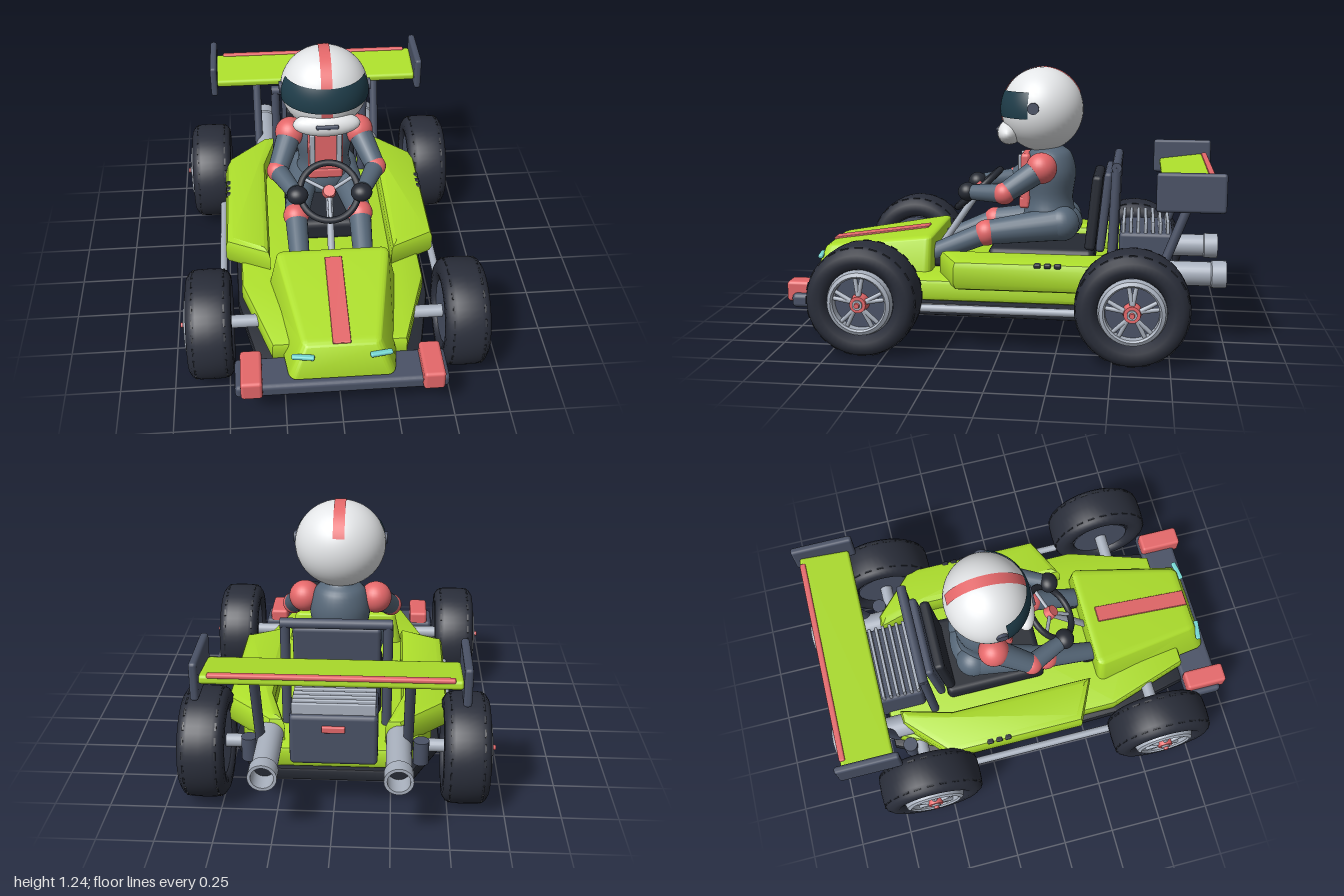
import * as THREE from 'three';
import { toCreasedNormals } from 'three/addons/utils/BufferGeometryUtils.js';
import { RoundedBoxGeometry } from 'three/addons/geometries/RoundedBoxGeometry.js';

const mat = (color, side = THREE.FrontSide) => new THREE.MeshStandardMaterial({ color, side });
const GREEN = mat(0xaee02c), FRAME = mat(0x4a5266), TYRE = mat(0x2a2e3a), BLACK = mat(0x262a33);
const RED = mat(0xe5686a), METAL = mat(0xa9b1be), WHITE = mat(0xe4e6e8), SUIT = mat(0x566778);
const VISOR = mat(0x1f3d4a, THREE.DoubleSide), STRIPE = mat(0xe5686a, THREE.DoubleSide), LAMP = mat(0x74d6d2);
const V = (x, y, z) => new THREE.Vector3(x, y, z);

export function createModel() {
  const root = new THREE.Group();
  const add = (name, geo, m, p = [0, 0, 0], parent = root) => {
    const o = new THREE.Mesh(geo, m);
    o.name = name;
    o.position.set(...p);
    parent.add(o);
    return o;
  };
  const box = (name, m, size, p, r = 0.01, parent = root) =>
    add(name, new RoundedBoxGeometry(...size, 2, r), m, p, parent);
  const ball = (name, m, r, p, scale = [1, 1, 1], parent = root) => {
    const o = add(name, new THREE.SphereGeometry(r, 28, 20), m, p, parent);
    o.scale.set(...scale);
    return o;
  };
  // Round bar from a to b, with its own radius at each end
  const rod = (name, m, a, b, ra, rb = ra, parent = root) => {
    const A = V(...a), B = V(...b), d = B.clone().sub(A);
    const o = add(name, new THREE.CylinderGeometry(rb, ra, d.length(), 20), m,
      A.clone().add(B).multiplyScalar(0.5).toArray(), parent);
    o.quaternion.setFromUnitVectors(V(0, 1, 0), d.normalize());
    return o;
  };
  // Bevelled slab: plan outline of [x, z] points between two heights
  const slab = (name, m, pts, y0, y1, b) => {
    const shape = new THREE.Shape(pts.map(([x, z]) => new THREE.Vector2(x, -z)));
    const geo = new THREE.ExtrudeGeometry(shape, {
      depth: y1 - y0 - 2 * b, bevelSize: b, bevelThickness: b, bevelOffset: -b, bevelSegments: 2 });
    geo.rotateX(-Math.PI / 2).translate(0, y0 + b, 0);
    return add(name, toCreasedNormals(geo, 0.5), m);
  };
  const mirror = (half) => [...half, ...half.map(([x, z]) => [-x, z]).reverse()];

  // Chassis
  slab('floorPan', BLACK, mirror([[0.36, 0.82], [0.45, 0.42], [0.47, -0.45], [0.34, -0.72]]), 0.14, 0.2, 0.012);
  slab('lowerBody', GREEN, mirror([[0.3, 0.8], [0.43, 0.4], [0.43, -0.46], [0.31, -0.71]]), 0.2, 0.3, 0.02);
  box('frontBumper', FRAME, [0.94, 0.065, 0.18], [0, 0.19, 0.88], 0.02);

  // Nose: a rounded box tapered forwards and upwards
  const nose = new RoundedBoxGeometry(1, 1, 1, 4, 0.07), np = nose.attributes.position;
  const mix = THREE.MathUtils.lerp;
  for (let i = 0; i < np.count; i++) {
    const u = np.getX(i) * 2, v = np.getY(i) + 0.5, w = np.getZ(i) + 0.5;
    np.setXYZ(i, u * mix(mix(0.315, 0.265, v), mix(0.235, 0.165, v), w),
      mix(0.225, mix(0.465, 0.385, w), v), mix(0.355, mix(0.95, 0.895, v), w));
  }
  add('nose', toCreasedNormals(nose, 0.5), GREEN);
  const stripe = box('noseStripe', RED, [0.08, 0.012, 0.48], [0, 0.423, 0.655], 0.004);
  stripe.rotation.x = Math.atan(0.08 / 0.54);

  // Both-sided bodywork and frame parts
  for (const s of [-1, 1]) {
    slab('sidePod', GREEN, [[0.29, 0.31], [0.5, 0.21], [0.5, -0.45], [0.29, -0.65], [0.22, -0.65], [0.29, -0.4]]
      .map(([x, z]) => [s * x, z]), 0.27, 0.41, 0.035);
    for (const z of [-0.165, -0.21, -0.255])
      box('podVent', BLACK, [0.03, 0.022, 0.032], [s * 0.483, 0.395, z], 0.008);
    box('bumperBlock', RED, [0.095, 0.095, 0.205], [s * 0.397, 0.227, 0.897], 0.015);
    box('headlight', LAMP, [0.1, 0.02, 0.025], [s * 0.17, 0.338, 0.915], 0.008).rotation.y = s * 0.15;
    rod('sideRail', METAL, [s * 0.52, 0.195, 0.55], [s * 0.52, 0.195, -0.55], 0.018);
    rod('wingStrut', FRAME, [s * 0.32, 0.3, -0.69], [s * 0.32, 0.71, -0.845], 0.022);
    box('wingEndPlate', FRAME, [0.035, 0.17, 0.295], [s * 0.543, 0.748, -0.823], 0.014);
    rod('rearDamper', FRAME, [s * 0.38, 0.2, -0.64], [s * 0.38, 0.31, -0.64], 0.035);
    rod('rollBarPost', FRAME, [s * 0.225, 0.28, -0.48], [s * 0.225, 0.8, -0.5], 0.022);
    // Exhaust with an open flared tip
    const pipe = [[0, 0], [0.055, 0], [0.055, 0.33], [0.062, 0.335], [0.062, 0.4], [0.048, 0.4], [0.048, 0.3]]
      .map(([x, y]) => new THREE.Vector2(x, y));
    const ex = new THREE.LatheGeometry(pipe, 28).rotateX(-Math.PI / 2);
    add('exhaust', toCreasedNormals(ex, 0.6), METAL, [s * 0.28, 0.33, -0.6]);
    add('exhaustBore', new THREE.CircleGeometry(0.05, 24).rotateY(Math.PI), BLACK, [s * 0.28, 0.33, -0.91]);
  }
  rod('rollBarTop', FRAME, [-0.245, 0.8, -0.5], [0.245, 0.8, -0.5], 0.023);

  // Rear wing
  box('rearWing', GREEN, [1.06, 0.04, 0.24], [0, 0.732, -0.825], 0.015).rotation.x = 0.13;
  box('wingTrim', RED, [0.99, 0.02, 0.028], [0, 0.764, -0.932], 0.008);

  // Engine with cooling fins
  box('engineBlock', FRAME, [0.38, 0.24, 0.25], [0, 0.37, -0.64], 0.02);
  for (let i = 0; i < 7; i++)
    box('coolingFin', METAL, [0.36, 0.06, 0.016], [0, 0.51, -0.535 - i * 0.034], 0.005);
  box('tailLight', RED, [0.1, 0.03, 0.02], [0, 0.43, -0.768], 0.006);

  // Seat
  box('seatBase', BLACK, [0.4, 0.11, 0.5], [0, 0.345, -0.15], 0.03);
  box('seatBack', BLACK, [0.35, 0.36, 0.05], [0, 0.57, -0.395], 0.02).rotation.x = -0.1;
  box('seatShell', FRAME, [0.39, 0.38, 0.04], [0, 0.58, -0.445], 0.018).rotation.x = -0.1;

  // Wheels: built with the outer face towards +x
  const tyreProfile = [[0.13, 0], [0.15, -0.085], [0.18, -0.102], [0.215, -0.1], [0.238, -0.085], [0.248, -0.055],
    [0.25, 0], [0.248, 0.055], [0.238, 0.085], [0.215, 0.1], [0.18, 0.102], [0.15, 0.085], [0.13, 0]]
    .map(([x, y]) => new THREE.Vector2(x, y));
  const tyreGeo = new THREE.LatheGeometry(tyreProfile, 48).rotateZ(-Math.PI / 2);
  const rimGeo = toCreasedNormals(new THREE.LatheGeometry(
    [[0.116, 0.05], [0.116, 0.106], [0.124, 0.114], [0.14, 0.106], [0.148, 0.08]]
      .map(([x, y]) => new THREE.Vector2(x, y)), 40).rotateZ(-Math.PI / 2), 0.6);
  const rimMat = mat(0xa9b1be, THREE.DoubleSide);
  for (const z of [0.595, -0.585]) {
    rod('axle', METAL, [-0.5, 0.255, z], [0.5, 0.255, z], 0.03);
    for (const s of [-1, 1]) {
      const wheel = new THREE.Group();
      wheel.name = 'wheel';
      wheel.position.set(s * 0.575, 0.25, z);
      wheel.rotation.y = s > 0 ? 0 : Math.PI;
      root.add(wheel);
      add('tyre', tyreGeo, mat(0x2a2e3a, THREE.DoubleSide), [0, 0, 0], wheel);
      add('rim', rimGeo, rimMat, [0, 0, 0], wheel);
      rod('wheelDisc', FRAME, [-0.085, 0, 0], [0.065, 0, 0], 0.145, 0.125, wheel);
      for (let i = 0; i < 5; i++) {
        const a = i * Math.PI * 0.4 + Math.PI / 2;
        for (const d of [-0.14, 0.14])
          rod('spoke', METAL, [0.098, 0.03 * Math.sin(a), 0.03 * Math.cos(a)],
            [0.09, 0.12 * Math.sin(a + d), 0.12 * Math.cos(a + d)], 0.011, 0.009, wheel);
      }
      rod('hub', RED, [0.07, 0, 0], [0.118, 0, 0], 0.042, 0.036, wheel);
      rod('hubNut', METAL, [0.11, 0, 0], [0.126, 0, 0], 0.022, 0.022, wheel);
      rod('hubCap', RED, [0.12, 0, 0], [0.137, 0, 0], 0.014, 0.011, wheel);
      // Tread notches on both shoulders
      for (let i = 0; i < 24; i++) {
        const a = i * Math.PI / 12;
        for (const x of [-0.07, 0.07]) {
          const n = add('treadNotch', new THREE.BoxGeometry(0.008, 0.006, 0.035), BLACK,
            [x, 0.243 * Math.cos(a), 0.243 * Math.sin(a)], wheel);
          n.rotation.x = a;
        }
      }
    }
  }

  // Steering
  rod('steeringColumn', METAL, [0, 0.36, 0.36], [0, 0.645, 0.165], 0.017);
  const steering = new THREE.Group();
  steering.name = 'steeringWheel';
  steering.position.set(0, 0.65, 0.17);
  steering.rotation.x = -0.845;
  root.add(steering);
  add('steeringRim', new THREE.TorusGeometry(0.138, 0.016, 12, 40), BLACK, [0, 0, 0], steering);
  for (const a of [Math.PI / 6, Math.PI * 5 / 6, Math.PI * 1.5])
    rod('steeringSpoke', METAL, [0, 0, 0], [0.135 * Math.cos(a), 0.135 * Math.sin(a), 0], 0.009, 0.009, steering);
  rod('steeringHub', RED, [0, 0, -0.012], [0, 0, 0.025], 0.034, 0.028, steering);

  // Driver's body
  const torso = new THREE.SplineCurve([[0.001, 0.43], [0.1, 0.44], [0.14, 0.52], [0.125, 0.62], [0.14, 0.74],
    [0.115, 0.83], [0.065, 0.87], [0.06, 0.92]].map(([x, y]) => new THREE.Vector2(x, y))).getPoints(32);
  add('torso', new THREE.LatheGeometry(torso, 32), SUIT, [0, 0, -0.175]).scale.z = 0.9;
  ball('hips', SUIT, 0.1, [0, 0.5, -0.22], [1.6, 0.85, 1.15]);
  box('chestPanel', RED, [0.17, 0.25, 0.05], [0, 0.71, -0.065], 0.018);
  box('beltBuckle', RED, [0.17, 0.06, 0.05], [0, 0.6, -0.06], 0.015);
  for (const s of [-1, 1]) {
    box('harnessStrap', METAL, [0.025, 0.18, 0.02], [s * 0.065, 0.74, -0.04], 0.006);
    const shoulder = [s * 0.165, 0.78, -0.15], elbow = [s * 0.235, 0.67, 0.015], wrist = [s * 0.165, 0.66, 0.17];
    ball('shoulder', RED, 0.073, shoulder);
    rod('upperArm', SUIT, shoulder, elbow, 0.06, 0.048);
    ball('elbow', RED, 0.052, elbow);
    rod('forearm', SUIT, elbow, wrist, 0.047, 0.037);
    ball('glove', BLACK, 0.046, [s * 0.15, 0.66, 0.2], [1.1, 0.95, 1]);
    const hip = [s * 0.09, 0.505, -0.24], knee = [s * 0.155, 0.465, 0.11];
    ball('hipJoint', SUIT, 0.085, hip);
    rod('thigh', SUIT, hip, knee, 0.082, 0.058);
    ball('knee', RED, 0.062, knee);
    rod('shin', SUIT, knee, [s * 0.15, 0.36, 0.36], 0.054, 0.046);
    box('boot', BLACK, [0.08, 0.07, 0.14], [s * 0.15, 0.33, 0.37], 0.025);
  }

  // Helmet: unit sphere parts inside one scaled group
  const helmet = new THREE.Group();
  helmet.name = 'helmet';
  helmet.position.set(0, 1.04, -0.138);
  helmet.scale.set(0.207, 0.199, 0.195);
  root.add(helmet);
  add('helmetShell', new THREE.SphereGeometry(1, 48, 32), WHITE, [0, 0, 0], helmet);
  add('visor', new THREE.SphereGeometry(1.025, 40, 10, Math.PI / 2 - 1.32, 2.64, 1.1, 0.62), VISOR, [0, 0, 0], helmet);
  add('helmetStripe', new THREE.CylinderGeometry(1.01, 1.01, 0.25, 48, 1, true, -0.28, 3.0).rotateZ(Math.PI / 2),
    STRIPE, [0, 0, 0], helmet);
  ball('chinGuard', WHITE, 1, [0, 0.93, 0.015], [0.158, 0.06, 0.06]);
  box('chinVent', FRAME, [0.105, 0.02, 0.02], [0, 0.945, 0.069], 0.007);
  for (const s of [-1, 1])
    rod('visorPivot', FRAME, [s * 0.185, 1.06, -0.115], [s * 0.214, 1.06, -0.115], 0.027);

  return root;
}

----------

[Required work]:
Write out exactly the lines above, from the very first through the line containing "add(name, new RoundedBoxGeometry(...size, 2, r), m, p, parent);", both kept, with the pictures removed.

[Output]:
import * as THREE from 'three';
import { toCreasedNormals } from 'three/addons/utils/BufferGeometryUtils.js';
import { RoundedBoxGeometry } from 'three/addons/geometries/RoundedBoxGeometry.js';

const mat = (color, side = THREE.FrontSide) => new THREE.MeshStandardMaterial({ color, side });
const GREEN = mat(0xaee02c), FRAME = mat(0x4a5266), TYRE = mat(0x2a2e3a), BLACK = mat(0x262a33);
const RED = mat(0xe5686a), METAL = mat(0xa9b1be), WHITE = mat(0xe4e6e8), SUIT = mat(0x566778);
const VISOR = mat(0x1f3d4a, THREE.DoubleSide), STRIPE = mat(0xe5686a, THREE.DoubleSide), LAMP = mat(0x74d6d2);
const V = (x, y, z) => new THREE.Vector3(x, y, z);

export function createModel() {
  const root = new THREE.Group();
  const add = (name, geo, m, p = [0, 0, 0], parent = root) => {
    const o = new THREE.Mesh(geo, m);
    o.name = name;
    o.position.set(...p);
    parent.add(o);
    return o;
  };
  const box = (name, m, size, p, r = 0.01, parent = root) =>
    add(name, new RoundedBoxGeometry(...size, 2, r), m, p, parent);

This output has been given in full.